By L.A. Williams, Correspondent
Christian Action League
LILLINGTON — Former Harnett County elections director Sherre Toler, who says she quit her job because it prevented her from speaking out against the Marriage Protection Amendment, is spreading some all too common misconceptions about the upcoming referendum, according to the Rev. Mark Creech, executive director of the Christian Action League.
“I’m sorry that Ms. Toler felt she needed to leave her job over the opportunity for North Carolinians to defend marriage as between one man and one woman,” said Dr. Creech. “But her contention that the amendment would impact ‘private contracts between individuals, powers of attorney, and domestic partnerships, including heterosexual ones,’ is simply not true.”
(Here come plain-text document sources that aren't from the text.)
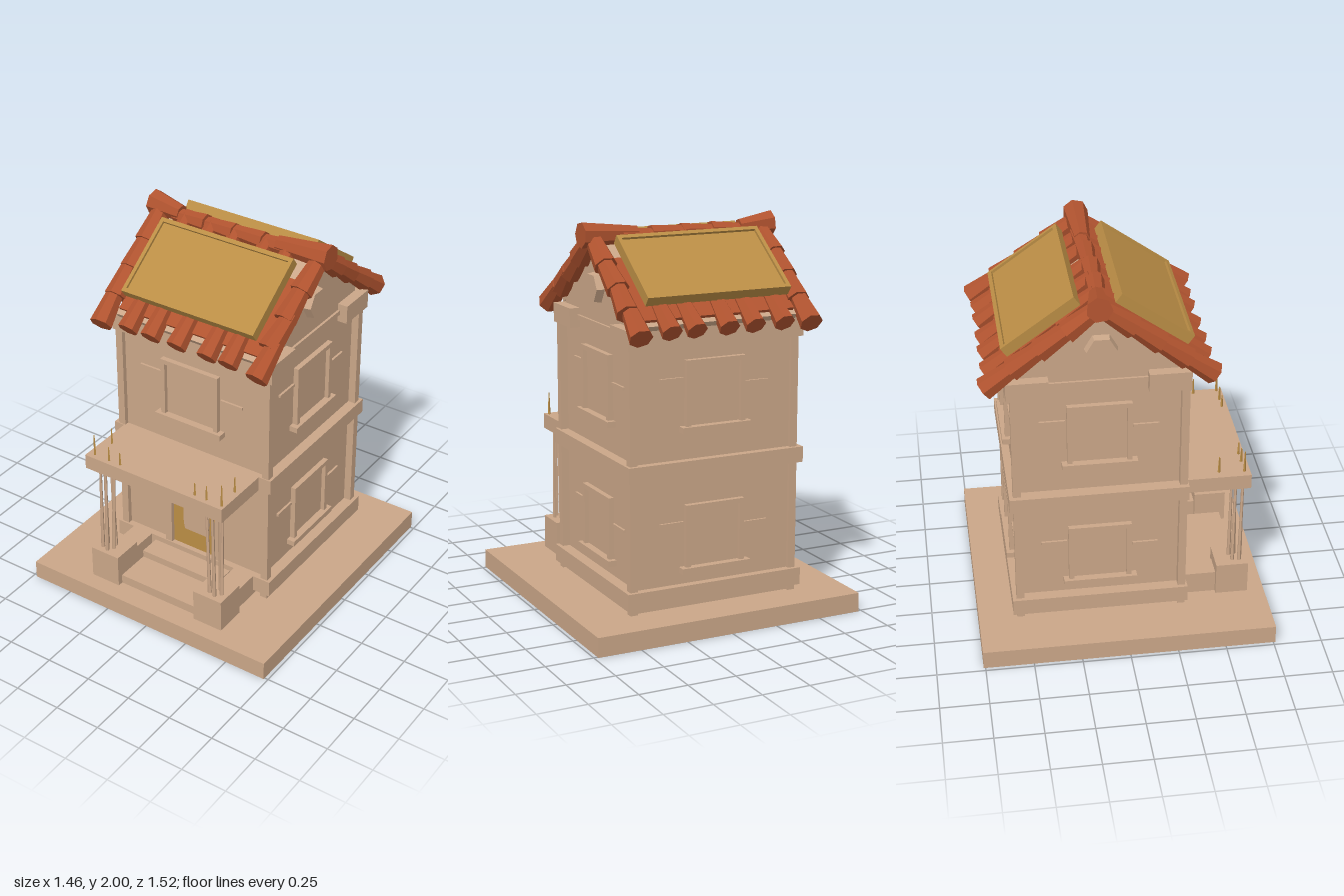
import * as THREE from 'three';

export function createModel() {
  const model = new THREE.Group();
  const mat = (name, color) => Object.assign(new THREE.MeshStandardMaterial({ color, flatShading: true }), { name });
  const plaster = mat('plaster', 0xcaa688);
  const clay = mat('clay', 0xb0532f);
  const gold = mat('ochre', 0xba8d45);

  const add = (name, geo, material, x = 0, y = 0, z = 0, parent = model) => {
    const mesh = new THREE.Mesh(geo, material);
    mesh.name = name;
    mesh.position.set(x, y, z);
    parent.add(mesh);
    return mesh;
  };
  // box given by its extents
  const block = (name, x0, x1, y0, y1, z0, z1, material = plaster, parent = model) =>
    add(name, new THREE.BoxGeometry(x1 - x0, y1 - y0, z1 - z0), material,
      (x0 + x1) / 2, (y0 + y1) / 2, (z0 + z1) / 2, parent);
  // tapered rod between two points
  const rod = (name, a, b, ra, rb, material, sides = 6) => {
    const p = new THREE.Vector3(...a), q = new THREE.Vector3(...b), d = q.clone().sub(p);
    const mesh = add(name, new THREE.CylinderGeometry(rb, ra, d.length(), sides), material);
    mesh.position.copy(p).add(q).multiplyScalar(0.5);
    mesh.quaternion.setFromUnitVectors(new THREE.Vector3(0, 1, 0), d.normalize());
    return mesh;
  };
  let seed = 7;
  const jitter = (amount) => {
    seed = (seed * 16807) % 2147483647;
    return (seed / 2147483647 - 0.5) * 2 * amount;
  };

  // ground slab
  block('groundSlab', -0.73, 0.73, 0, 0.1, -0.76, 0.76);

  // walls and gables in one side-on outline
  const zc = -0.12;
  const outline = new THREE.Shape([[0.3, 0.1], [0.3, 1.55], [zc, 1.87], [-0.54, 1.55], [-0.54, 0.1]]
    .map(([z, y]) => new THREE.Vector2(-z, y)));
  const walls = new THREE.ExtrudeGeometry(outline, { depth: 0.85, bevelEnabled: false });
  walls.rotateY(Math.PI / 2).translate(-0.425, 0, 0);
  add('walls', walls, plaster);

  // bands around the house
  block('plinth', -0.485, 0.485, 0.13, 0.22, -0.58, 0.335);
  block('floorBand', -0.49, 0.48, 0.78, 0.86, -0.58, 0.33);
  block('frontCornice', -0.48, 0.48, 1.43, 1.53, 0.12, 0.33);
  block('backCornice', -0.48, 0.48, 1.43, 1.53, -0.58, -0.37);
  block('sideMolding', -0.438, 0.438, 1.47, 1.495, -0.38, 0.13);

  // corner pilasters
  for (const x of [-0.445, 0.445]) for (const z of [-0.54, 0.305])
    for (const [y0, y1] of [[0.1, 0.79], [0.85, 1.44]])
      block('pilaster', x - 0.02, x + 0.02, y0, y1, z - 0.02, z + 0.02);

  // framed window facing +z, placed by rotation
  const windowUnit = (name, x, z, turn, y0, y1, w = 0.3) => {
    const group = new THREE.Group();
    group.name = name;
    group.position.set(x, 0, z);
    group.rotation.y = turn;
    const h = w / 2, t = 0.025;
    block('pane', -h, h, y0, y1, -0.01, 0.006, plaster, group);
    block('frameTop', -h, h, y1 - t, y1, 0, 0.028, plaster, group);
    block('sill', -h - 0.04, h + 0.04, y0 - 0.02, y0 + 0.01, -0.01, 0.045, plaster, group);
    for (const s of [-1, 1])
      block('frameSide', s * h - t / 2, s * h + t / 2, y0, y1, 0, 0.028, plaster, group);
    // grooved boards beside the window
    block('board', h + 0.02, h + 0.15, (y0 + y1) / 2 + 0.02, (y0 + y1) / 2 + 0.035, 0, 0.012, plaster, group);
    block('board', -h - 0.15, -h - 0.02, y1 - 0.1, y1 - 0.085, 0, 0.012, plaster, group);
    model.add(group);
  };
  for (const [y0, y1] of [[0.3, 0.63], [1.02, 1.36]]) {
    windowUnit('rightWindow', -0.425, -0.12, -Math.PI / 2, y0, y1);
    windowUnit('leftWindow', 0.425, -0.12, Math.PI / 2, y0, y1);
    windowUnit('backWindow', 0, -0.54, Math.PI, y0, y1);
  }
  windowUnit('frontWindow', -0.015, 0.3, 0, 1.02, 1.35, 0.32);

  // hexagonal gable vents
  for (const s of [-1, 1]) {
    const vent = add('gableVent', new THREE.CylinderGeometry(0.075, 0.085, 0.05, 6), plaster, s * 0.44, 1.67, -0.11);
    vent.rotation.z = -s * Math.PI / 2;
  }

  // front door with a rounded panel
  block('door', -0.135, 0.14, 0.19, 0.62, 0.295, 0.308, gold);
  const panelShape = new THREE.Shape();
  panelShape.moveTo(-0.06, 0.33).lineTo(0.09, 0.33).quadraticCurveTo(0.1, 0.42, 0.09, 0.51)
    .quadraticCurveTo(0.01, 0.53, -0.06, 0.51).quadraticCurveTo(-0.08, 0.42, -0.06, 0.33);
  add('doorPanel', new THREE.ExtrudeGeometry(panelShape, { depth: 0.008, bevelEnabled: false }), plaster, 0, 0, 0.306);
  block('doorJamb', -0.175, -0.135, 0.19, 0.65, 0.29, 0.33);
  block('doorJamb', 0.14, 0.165, 0.19, 0.65, 0.29, 0.33);
  block('doorLintel', -0.175, 0.165, 0.62, 0.65, 0.29, 0.33);

  // porch, step and balcony slab
  block('porchFloor', -0.24, 0.24, 0.1, 0.15, 0.3, 0.64);
  block('doorStep', -0.24, 0.24, 0.1, 0.19, 0.3, 0.45);
  block('balcony', -0.43, 0.41, 0.78, 0.86, 0.3, 0.66);
  for (const s of [-1, 1]) {
    block('porchWall', s * 0.325 - 0.06, s * 0.325 + 0.06, 0.1, 0.22, 0.3, 0.54);
    block('porchPier', s * 0.325 - 0.085, s * 0.325 + 0.085, 0.1, 0.28, 0.5, 0.67);
    // each post is a cluster of thin leaning rods
    for (let i = 0; i < 5; i++) {
      const a = i * Math.PI * 0.4, cx = s * 0.335 + Math.cos(a) * 0.035, cz = 0.61 + Math.sin(a) * 0.03;
      rod('porchPost', [cx + jitter(0.012), 0.27, cz], [cx + jitter(0.012), 0.79, cz + jitter(0.01)], 0.011, 0.007, plaster, 5);
    }
    // remaining railing spikes
    for (const [x, z, h] of [[0.39, 0.63, 0.12], [0.3, 0.63, 0.08], [0.23, 0.63, 0.07], [0.38, 0.5, 0.09]])
      rod('railSpike', [s * x, 0.85, z], [s * x, 0.86 + h, z], 0.008, 0.003, gold, 4);
  }

  // roof
  const angle = Math.atan2(0.39, 0.54);
  const ridgeY = 1.91;
  const onSlope = (s, d, x, lift = 0) => [x, ridgeY - d * Math.tan(angle) + lift, zc + s * d];
  const slab = (name, s, d0, d1, x0, x1, lift, thick, material) => {
    const mesh = add(name, new THREE.BoxGeometry(x1 - x0, thick, (d1 - d0) / Math.cos(angle)), material,
      ...onSlope(s, (d0 + d1) / 2, (x0 + x1) / 2, lift));
    mesh.rotation.x = s * angle;
  };
  for (const s of [-1, 1]) {
    slab('roofDeck', s, 0, 0.47, -0.43, 0.42, -0.035, 0.03, plaster);
    slab('tileBed', s, 0.11, 0.46, -0.42, 0.41, -0.008, 0.02, clay);
    // rows of barrel tiles running down the slope
    for (const x of [-0.32, -0.17, -0.02, 0.15, 0.29])
      for (let i = 0; i < 3; i++)
        rod('roofTile', onSlope(s, 0.19 + i * 0.175, x + jitter(0.01)),
          onSlope(s, i * 0.175, x + jitter(0.01), 0.01), 0.054, 0.036, clay, 7);
    // heavier overlapping tiles along the gable edges
    for (const x of [-0.475, 0.455])
      for (let i = 0; i < 4; i++)
        rod('edgeTile', onSlope(s, 0.16 + i * 0.133, x + jitter(0.012), 0.005),
          onSlope(s, i * 0.133, x + jitter(0.012), 0.01), 0.06, 0.042, clay, 7);
    // ochre panel with a raised rim
    slab('roofPanel', s, 0.105, 0.445, -0.395, 0.375, 0.075, 0.04, gold);
    slab('panelRim', s, 0.1, 0.118, -0.4, 0.38, 0.082, 0.055, gold);
    slab('panelRim', s, 0.437, 0.455, -0.4, 0.38, 0.082, 0.055, gold);
    slab('panelRim', s, 0.1, 0.455, -0.4, -0.38, 0.082, 0.055, gold);
    slab('panelRim', s, 0.1, 0.455, 0.36, 0.38, 0.082, 0.055, gold);
  }

  // ridge tiles with thicker ends
  for (let i = 0; i < 4; i++) {
    const x = -0.4 + i * 0.17;
    rod('ridgeTile', [x, 1.915 + jitter(0.008), zc], [x + 0.2, 1.915, zc + jitter(0.01)], 0.036, 0.05, clay, 7);
  }
  rod('ridgeEnd', [-0.54, 1.94, zc - 0.01], [-0.36, 1.925, zc], 0.065, 0.042, clay, 7);
  rod('ridgeEnd', [0.22, 1.925, zc], [0.52, 1.935, zc], 0.042, 0.066, clay, 7);

  return model;
}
In fact, the second sentence of the Amendment is clear: “This section does not prohibit a private party from entering into contracts with another private party; nor does this section prohibit courts from adjudicating the rights of private parties pursuant to such contracts.”
Toler compared the marriage amendment to old state laws banning mixed-race marriages, statutes overturned more than four decades ago, and told the media that her relationship with a man of a different race had influenced her decision to leave the post she held for 11 years.
“This idea that the amendment puts ‘discrimination’ into our State Constitution is another unfounded claim,” said the Rev. Creech.
“To define marriage as the union of one man and one woman, as it has always been, discriminates against no one,” he added. “It doesn’t interfere with how people choose to live or prohibit the extension of benefits to unmarried couples. It simply secures our state’s enduring definition of marriage in our state Constitution.”
While Toler insisted in a statement released to pro-homosexual blogs that “it is important to a free society that civil rights not be subject to popular vote,” this attempt to hijack the Civil Rights Movement simply doesn’t hold up to legal scrutiny.
“Defining marriage as the union of a man and a woman would not deny homosexuals the basic civil right accorded other citizens,” points out the Family Research Council. “Nowhere in the Bill of Rights or in any legislation proceeding from it are homosexuals excluded from the rights enjoyed by all citizens… However, no citizen has the unrestricted right to marry whomever they want.”
The FRC goes on to explain that a person cannot marry their child, two or more spouses or the husband or wife of another person and that such restrictions are based on “the accumulated wisdom not only of Western civilization but also of societies and cultures around the world for millennia.”
“We find the gay community’s attempt to tie their pursuit of special rights based on their behavior to the civil rights movement of the 1960s and 1970s abhorrent,” Bishop Andrew Merritt of Straight Gate Ministries and other pastors wrote in a statement supporting traditional marriage. “Being black is not a lifestyle choice.”
In announcing her reasons for leaving the Board of Elections post, where officials are encouraged not to openly express their views on ballot issues so as to avoid the appearance of bias, Toler also promoted her new business venture, a political consulting firm that she will use to “help elect progressive candidates to local, county, state and federal offices so that these types of actions by legislatures around the country will not be repeated.”
The Civitas Institute pointed out the timing of her actions in light of her new business.
“In case you may have thought Ms. Toler’s actions were a result of moral outrage — the timing of her actions appear to be of the more calculated rather than the outraged type,” wrote Susan Myrick on Civitas Review Online. “The General Assembly passed the measure that will put before voters a constitutional amendment defining marriage on September 12, 2011. Toler submitted an application to reserve a business name (Lighthouse Strategies and Consulting, LLC) on November 11, 2011 and then waited until December 2011 to resign her position effective January 3, 2012.”
On one aspect of the issue, the Rev. Creech said he agrees with Toler: She called the referendum coming up on May 8 “a matter of principle and a matter of conscience.”
“Unfortunately she went on to say that this should not be subject to a popular vote,” Dr. Creech said. “Does she believe our conscience and principles should be dictated to us simply by those people in office? Or, worse, perhaps handed down by an activist judge?”
“The truth is the Constitution is the people’s document and belongs to all citizens. It sets parameters for the legislature and the courts that come directly from the people,” he added. It reflects the collective will. There is no issue of greater import to the whole of society than how we define marriage. Marriage is foundational to every other major institution of life. Certainly, it’s something the people ought to have a say on. And, this constitutional referendum gives every North Carolina voter an opportunity to declare and clarify the collective will of the people with respect to marriage.”
Dr. Creech urged Christians to get informed about the Marriage Protection Amendment and not to fall prey to the misinformation propagated by some opposing the measure.
To find out more, log on to www.ncvalues.org and click on Marriage Amendment Basics.